Many authors write because they’re driven to put words together in meaningful and creative ways. Other authors are haunted by stories that compel them to be told in prose. Some authors write because it’s a job they do well and it brings them a good income. Then there are authors who are inspired to teach lessons through their fiction. Mitch Albom is one of the fortunate few authors who successfully embodies each of these creative motivations.
We’ll begin a discussion of fiction written as a teaching tool for life lessons on Wednesday, November 14, and complete the topic on Friday, November 16 when Albom joins us as guest host to discuss his new novel, The Time Keeper.

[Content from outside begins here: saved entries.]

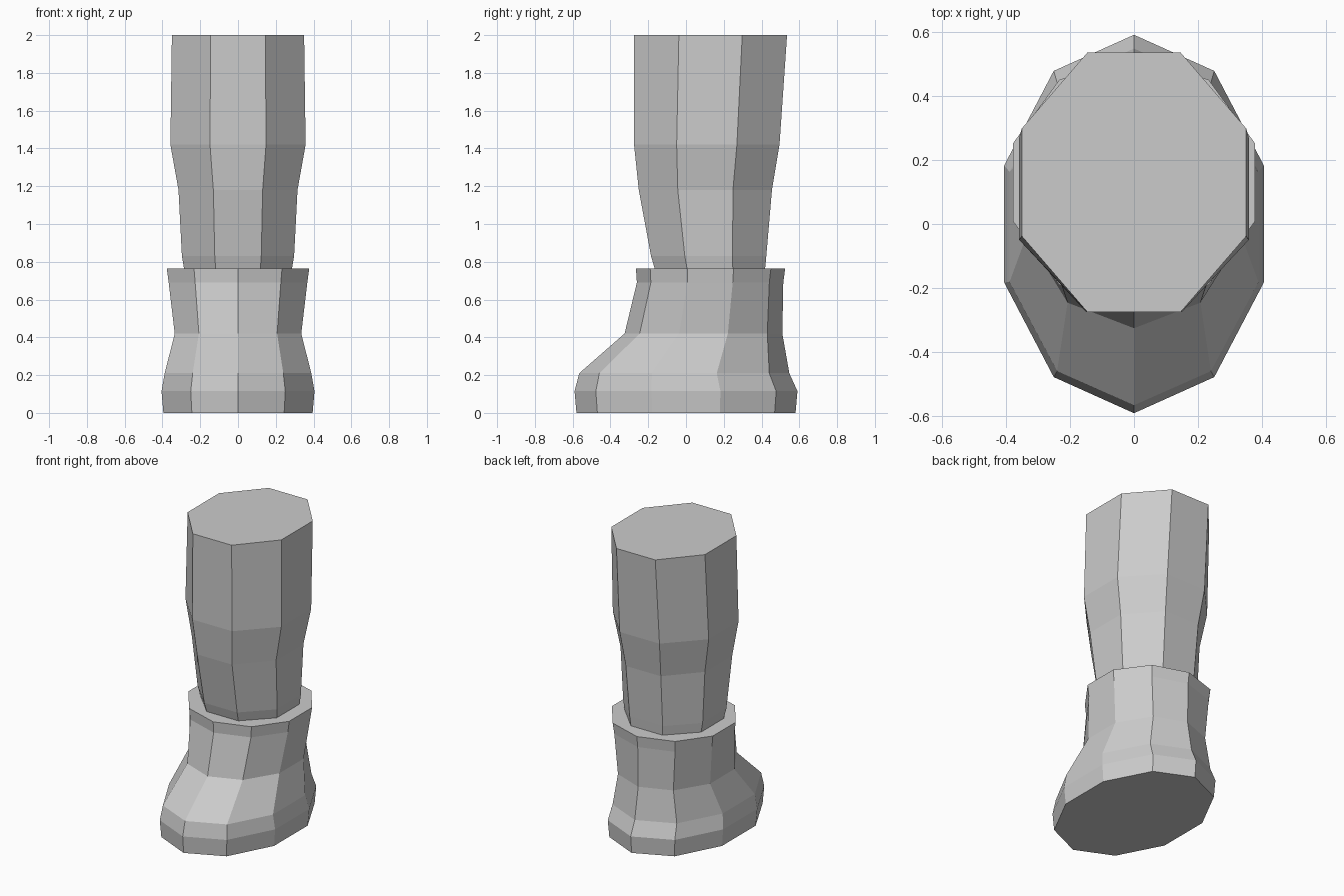
import bpy, bmesh
from math import sin, cos, pi

cube = bpy.data.objects.get("Cube")
if cube:
    bpy.data.objects.remove(cube, do_unlink=True)

grey = bpy.data.materials.new("plain grey")
grey.use_nodes = True
grey.diffuse_color = (0.6, 0.6, 0.6, 1)
grey.node_tree.nodes["Principled BSDF"].inputs["Base Color"].default_value = (0.6, 0.6, 0.6, 1)


def loft(name, sides, turn, rings):
    """Capped tube; each ring is (z, half width, front y, back y)."""
    angles = [turn + 2 * pi * i / sides for i in range(sides)]
    widest = max(abs(sin(a)) for a in angles)
    deepest = max(abs(cos(a)) for a in angles)
    bm = bmesh.new()
    loops = []
    for z, half, front, back in rings:
        mid, depth = (front + back) / 2, (back - front) / 2
        loops.append([bm.verts.new((half * sin(a) / widest,
                                    mid - depth * cos(a) / deepest, z)) for a in angles])
    for low, high in zip(loops, loops[1:]):
        for i in range(sides):
            j = (i + 1) % sides
            bm.faces.new((low[i], low[j], high[j], high[i]))
    bm.faces.new(loops[0][::-1])
    bm.faces.new(loops[-1])
    bmesh.ops.recalc_face_normals(bm, faces=bm.faces)
    mesh = bpy.data.meshes.new(name)
    bm.to_mesh(mesh)
    bm.free()
    mesh.materials.append(grey)
    obj = bpy.data.objects.new(name, mesh)
    bpy.context.collection.objects.link(obj)
    return obj


# Ten-sided boot with a point at the toe and heel
loft("boot", 10, 0, [
    (0, 0.395, -0.58, 0.58),
    (0.115, 0.405, -0.59, 0.59),
    (0.21, 0.388, -0.565, 0.547),
    (0.42, 0.335, -0.325, 0.51),
    (0.69, 0.367, -0.26, 0.515),
    (0.765, 0.377, -0.265, 0.525),
])

# Eight-sided leg with a flat front, standing in the boot
loft("leg", 8, pi / 8, [
    (0.755, 0.284, -0.163, 0.418),
    (0.83, 0.297, -0.185, 0.425),
    (1.18, 0.315, -0.25, 0.455),
    (1.42, 0.358, -0.275, 0.495),
    (2, 0.35, -0.275, 0.535),
])
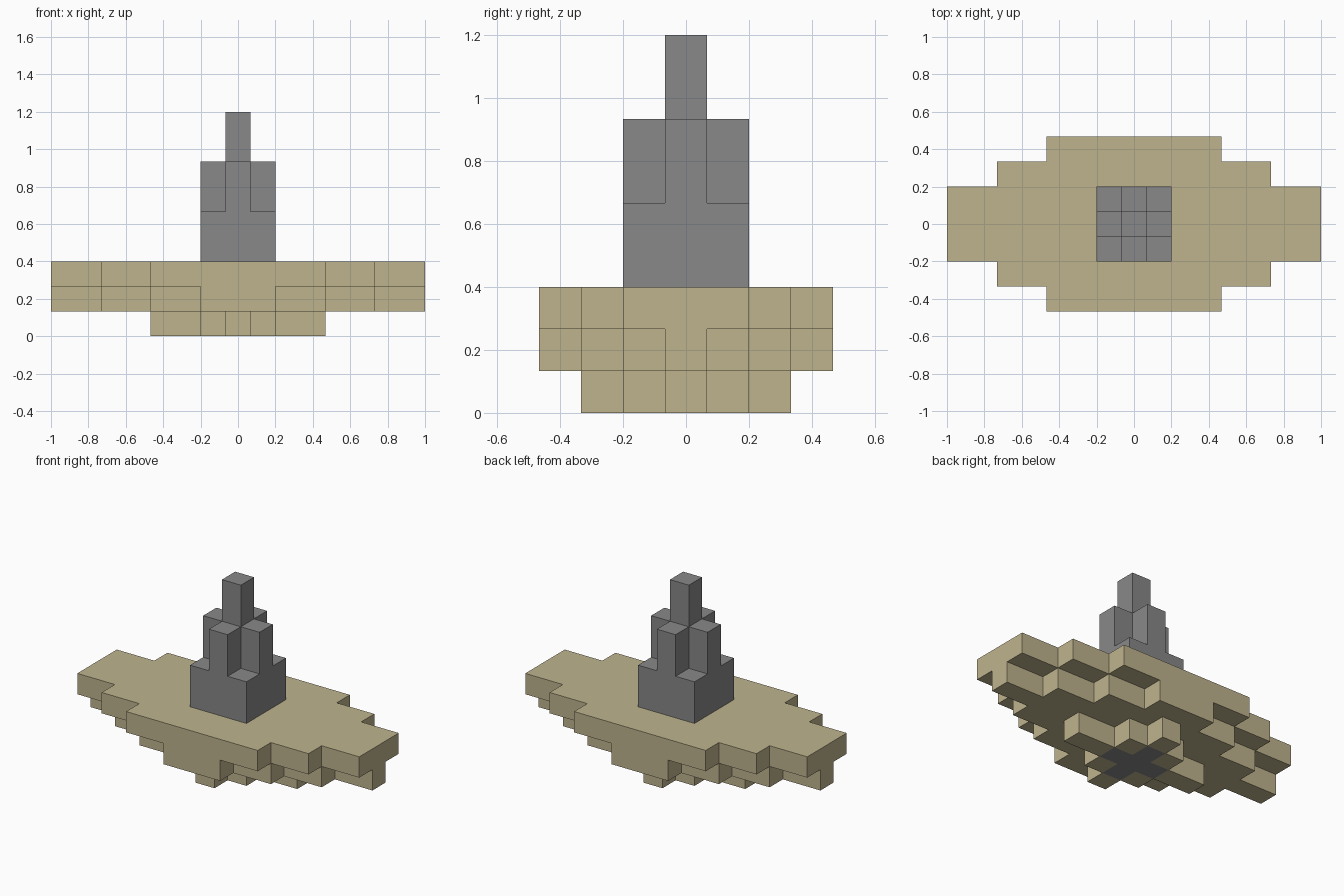
import bpy
import bmesh

UNIT = 2 / 15  # edge of one block

default = bpy.data.objects.get("Cube")
if default:
    bpy.data.objects.remove(default, do_unlink=True)


def make_material(name, color):
    mat = bpy.data.materials.new(name)
    mat.use_nodes = True
    mat.diffuse_color = color
    mat.node_tree.nodes["Principled BSDF"].inputs["Base Color"].default_value = color
    return mat


SAND = make_material("sand", (0.521, 0.456, 0.270, 1))
STONE = make_material("grey stone", (0.246, 0.246, 0.246, 1))


def stepped_outline(corners):
    """Mirror a staircase of outer corners (+x, +y quarter) into a full loop."""
    quarter = []
    for k, (x, y) in enumerate(corners):
        if k:
            quarter.append((x, corners[k - 1][1]))  # inner corner of the step
        quarter.append((x, y))
    half = quarter + [(-x, y) for x, y in reversed(quarter)]
    return half + [(-x, -y) for x, y in half]


def add_prism(bm, outline, bottom, top, offset=(0, 0)):
    verts = [bm.verts.new(((x + offset[0]) * UNIT, (y + offset[1]) * UNIT, bottom * UNIT))
             for x, y in outline]
    base = bm.faces.new(verts)
    result = bmesh.ops.extrude_face_region(bm, geom=[base], use_keep_orig=True)
    lifted = [v for v in result["geom"] if isinstance(v, bmesh.types.BMVert)]
    bmesh.ops.translate(bm, vec=(0, 0, (top - bottom) * UNIT), verts=lifted)


def finish(bm, name, mat):
    bmesh.ops.recalc_face_normals(bm, faces=bm.faces)
    mesh = bpy.data.meshes.new(name)
    bm.to_mesh(mesh)
    bm.free()
    mesh.materials.append(mat)
    obj = bpy.data.objects.new(name, mesh)
    bpy.context.collection.objects.link(obj)


def tier(name, corners, bottom, top, mat):
    bm = bmesh.new()
    add_prism(bm, stepped_outline(corners), bottom, top)
    finish(bm, name, mat)


# Stepped base
tier("base_deck", [(7.5, 1.5), (5.5, 2.5), (3.5, 3.5)], 2, 3, SAND)
tier("base_underside", [(7.5, 0.5), (5.5, 1.5), (3.5, 2.5), (1.5, 3.5)], 1, 2, SAND)

# Bottom blocks surrounding the stone core
block = stepped_outline([(0.5, 0.5)])
long_block = stepped_outline([(1, 0.5)])
bm = bmesh.new()
for sx in (-1, 1):
    add_prism(bm, long_block, 0, 1, (2.5 * sx, 0))
    add_prism(bm, block, 0, 1, (0, 2 * sx))
    for sy in (-1, 1):
        add_prism(bm, block, 0, 1, (sx, sy))
finish(bm, "base_feet", SAND)

# Stone core and tower
CROSS = [(1.5, 0.5), (0.5, 1.5)]
tier("stone_core", CROSS, 0, 1, STONE)
tier("tower_base", [(1.5, 1.5)], 3, 5, STONE)
tier("tower_cross", CROSS, 5, 7, STONE)
tier("tower_spire", [(0.5, 0.5)], 7, 9, STONE)
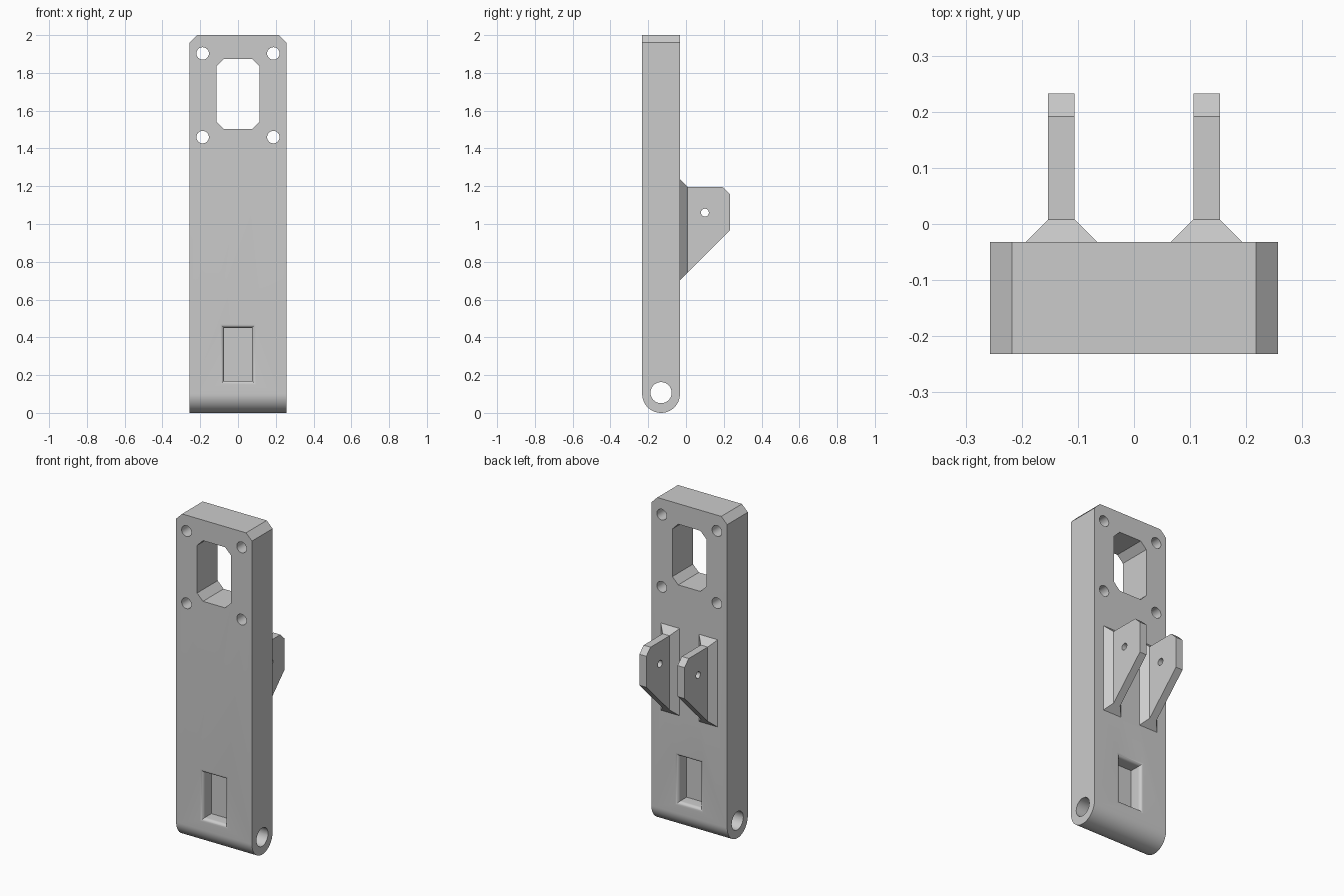
import bpy, bmesh, math

cube = bpy.data.objects.get("Cube")
if cube:
    bpy.data.objects.remove(cube, do_unlink=True)

GREY = (0.6, 0.6, 0.6, 1.0)
mat = bpy.data.materials.new("plain grey")
mat.use_nodes = True
mat.diffuse_color = GREY
mat.node_tree.nodes["Principled BSDF"].inputs["Base Color"].default_value = GREY

FRONT, BACK = -0.232, -0.032
MID = (FRONT + BACK) / 2


def loft(name, rings):
    """Solid skinned through rings with equal point counts, capped at both ends."""
    bm = bmesh.new()
    loops = [[bm.verts.new(p) for p in ring] for ring in rings]
    for a, b in zip(loops, loops[1:]):
        for i in range(len(a)):
            j = (i + 1) % len(a)
            bm.faces.new((a[i], a[j], b[j], b[i]))
    bm.faces.new(loops[0])
    bm.faces.new(loops[-1])
    bmesh.ops.recalc_face_normals(bm, faces=bm.faces)
    mesh = bpy.data.meshes.new(name)
    bm.to_mesh(mesh)
    bm.free()
    obj = bpy.data.objects.new(name, mesh)
    bpy.context.collection.objects.link(obj)
    mesh.materials.append(mat)
    return obj


def rect(cx, hx, z0, z1, y):
    return [(cx - hx, y, z0), (cx + hx, y, z0), (cx + hx, y, z1), (cx - hx, y, z1)]


def circle(u, v, r, n=48):
    return [(u + r * math.cos(2 * math.pi * i / n), v + r * math.sin(2 * math.pi * i / n))
            for i in range(n)]


def along_y(name, profile, y0=-0.4, y1=0.2):
    return loft(name, [[(x, y, z) for x, z in profile] for y in (y0, y1)])


def along_x(name, profile, half):
    return loft(name, [[(x, y, z) for y, z in profile] for x in (-half, half)])


def boolean(obj, tool, operation="DIFFERENCE"):
    mod = obj.modifiers.new(operation.lower(), "BOOLEAN")
    mod.operation, mod.solver, mod.object = operation, "EXACT", tool
    bpy.context.view_layer.objects.active = obj
    bpy.ops.object.modifier_apply(modifier=mod.name)
    bpy.data.objects.remove(tool, do_unlink=True)


def chamfered(hx, z0, z1, c):
    return [(-hx + c, z0), (hx - c, z0), (hx, z0 + c), (hx, z1 - c),
            (hx - c, z1), (-hx + c, z1), (-hx, z1 - c), (-hx, z0 + c)]


# Plate: rounded lower end, trimmed by an outline with chamfered top corners
R = (BACK - FRONT) / 2
arc = [(MID - R * math.cos(math.pi * i / 32), R - R * math.sin(math.pi * i / 32))
       for i in range(33)]
plate = along_x("arm_plate", arc + [(BACK, 2), (FRONT, 2)], 0.257)
outline = [(-0.257, 2), (-0.217, 2.04), (-0.3, 2.04), (-0.3, 1.917)]
for side in (-1, 1):
    corner = [(side * 0.257, 1.96), (side * 0.217, 2.0), (side * 0.197, 2.02),
              (side * 0.3, 2.02), (side * 0.3, 1.917)]
    boolean(plate, along_y("corner_cutter", corner))

# Window and its four bolt holes
boolean(plate, along_y("window_cutter", chamfered(0.115, 1.502, 1.874, 0.04)))
for x in (-0.187, 0.187):
    for z in (1.46, 1.903):
        boolean(plate, along_y("bolt_cutter", circle(x, z, 0.033, 32)))

# Pivot hole across the lower end
boolean(plate, along_x("pivot_cutter", circle(MID, 0.107, 0.056), 0.4))

# Blind pockets with rounded rims, on the front and the back
FILLET, DEPTH = 0.021, 0.08
steps = [(FILLET, -0.02)]
for i in range(9):
    t = math.pi / 2 * (1 - i / 8)
    steps.append((FILLET * (1 - math.cos(t)), FILLET * (1 - math.sin(t))))
steps.append((0, DEPTH))
for face, inward in ((FRONT, 1), (BACK, -1)):
    rings = [rect(0, 0.074 + o, 0.17 - o, 0.45 + o, face + inward * d) for o, d in steps]
    boolean(plate, loft("pocket_cutter", rings))

# Pair of rear lugs with flared feet, merged into the plate
for side in (-1, 1):
    cx = side * 0.1295
    lug = loft("lug", [
        rect(cx, 0.0635, 0.702, 1.237, BACK - 0.015),
        rect(cx, 0.0635, 0.702, 1.237, BACK),
        rect(cx, 0.0235, 0.742, 1.197, 0.008),
        rect(cx, 0.0235, 0.926, 1.197, 0.192),
        rect(cx, 0.0235, 0.967, 1.157, 0.233),
    ])
    boolean(lug, along_x("lug_hole_cutter", circle(0.1, 1.06, 0.021, 24), 0.4))
    boolean(plate, lug, "UNION")

bpy.ops.object.select_all(action="DESELECT")
plate.select_set(True)
bpy.context.view_layer.objects.active = plate
bpy.ops.object.shade_smooth_by_angle(angle=math.radians(30))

The Time Keeper is one of those easy reads you can give your grandmother, your teenage niece, or your son’s soccer coach. Each of these people will glean something different, a lesson (or two, or many) that speaks to their individual place in life.
Albom introduces three characters as distinct from each other as autumn leaves on a maple tree. Reaching back to the dawn of human time, we meet Dor, a man who creates a means of measuring time. The means is not the message here; the obsession with the measurement is what traps Dor for an eternity as Father Time. Fast forward to the twenty-first century and we meet Victor, a man at the end of his long life who covets more time, and Sarah, a teenage girl who seeks an end to hers. Both Victor and Sarah have appointments with destiny, each of them contriving to manipulate time. Dor is given an opportunity to redeem himself from the eternal measurement of time if he can intervene in the tragic consequences that hang over Victor and Sarah. Time is stopped, an intervention is made. When time resumes its ticking, not only has the outcome changed for Victor and Sarah, but for Father Time himself.
Written in Albom’s signature prose, sparse and still pregnant with meaning, The Time Keeper, can be read in one sitting, yet will be remembered long after.
Albom is an internationally renowned and bestselling author, journalist, screenwriter, playwright, radio and television broadcaster and musician. His books have collectively sold over 33 million copies worldwide; have been published in forty-one territories and in forty-two languages around the world; and have been made into Emmy Award-winning and critically-acclaimed television movies.
Albom’s first book, the memoir Tuesdays with Morrie, is the chronicle of Mitch’s time spent with his beloved professor. Albom wrote the book as a labor of love to help pay Morrie’s medical bills. It spent four years on the New York Times Bestseller list and is now the most successful memoir ever published. For One More Day debuted at No.1 on the New York Times Bestseller List and spent nine months on the list. In October 2006, For One More Day was the first book chosen by Starbucks in the newly launched Book Break Program, which also helped fight illiteracy by donating one dollar from every book sold to Jumpstart. Have a Little Faith was released in September 2009 and selected by Oprah.com as the best nonfiction book of 2009.
Follow Mitch Albom on Twitter: @MitchAlbom.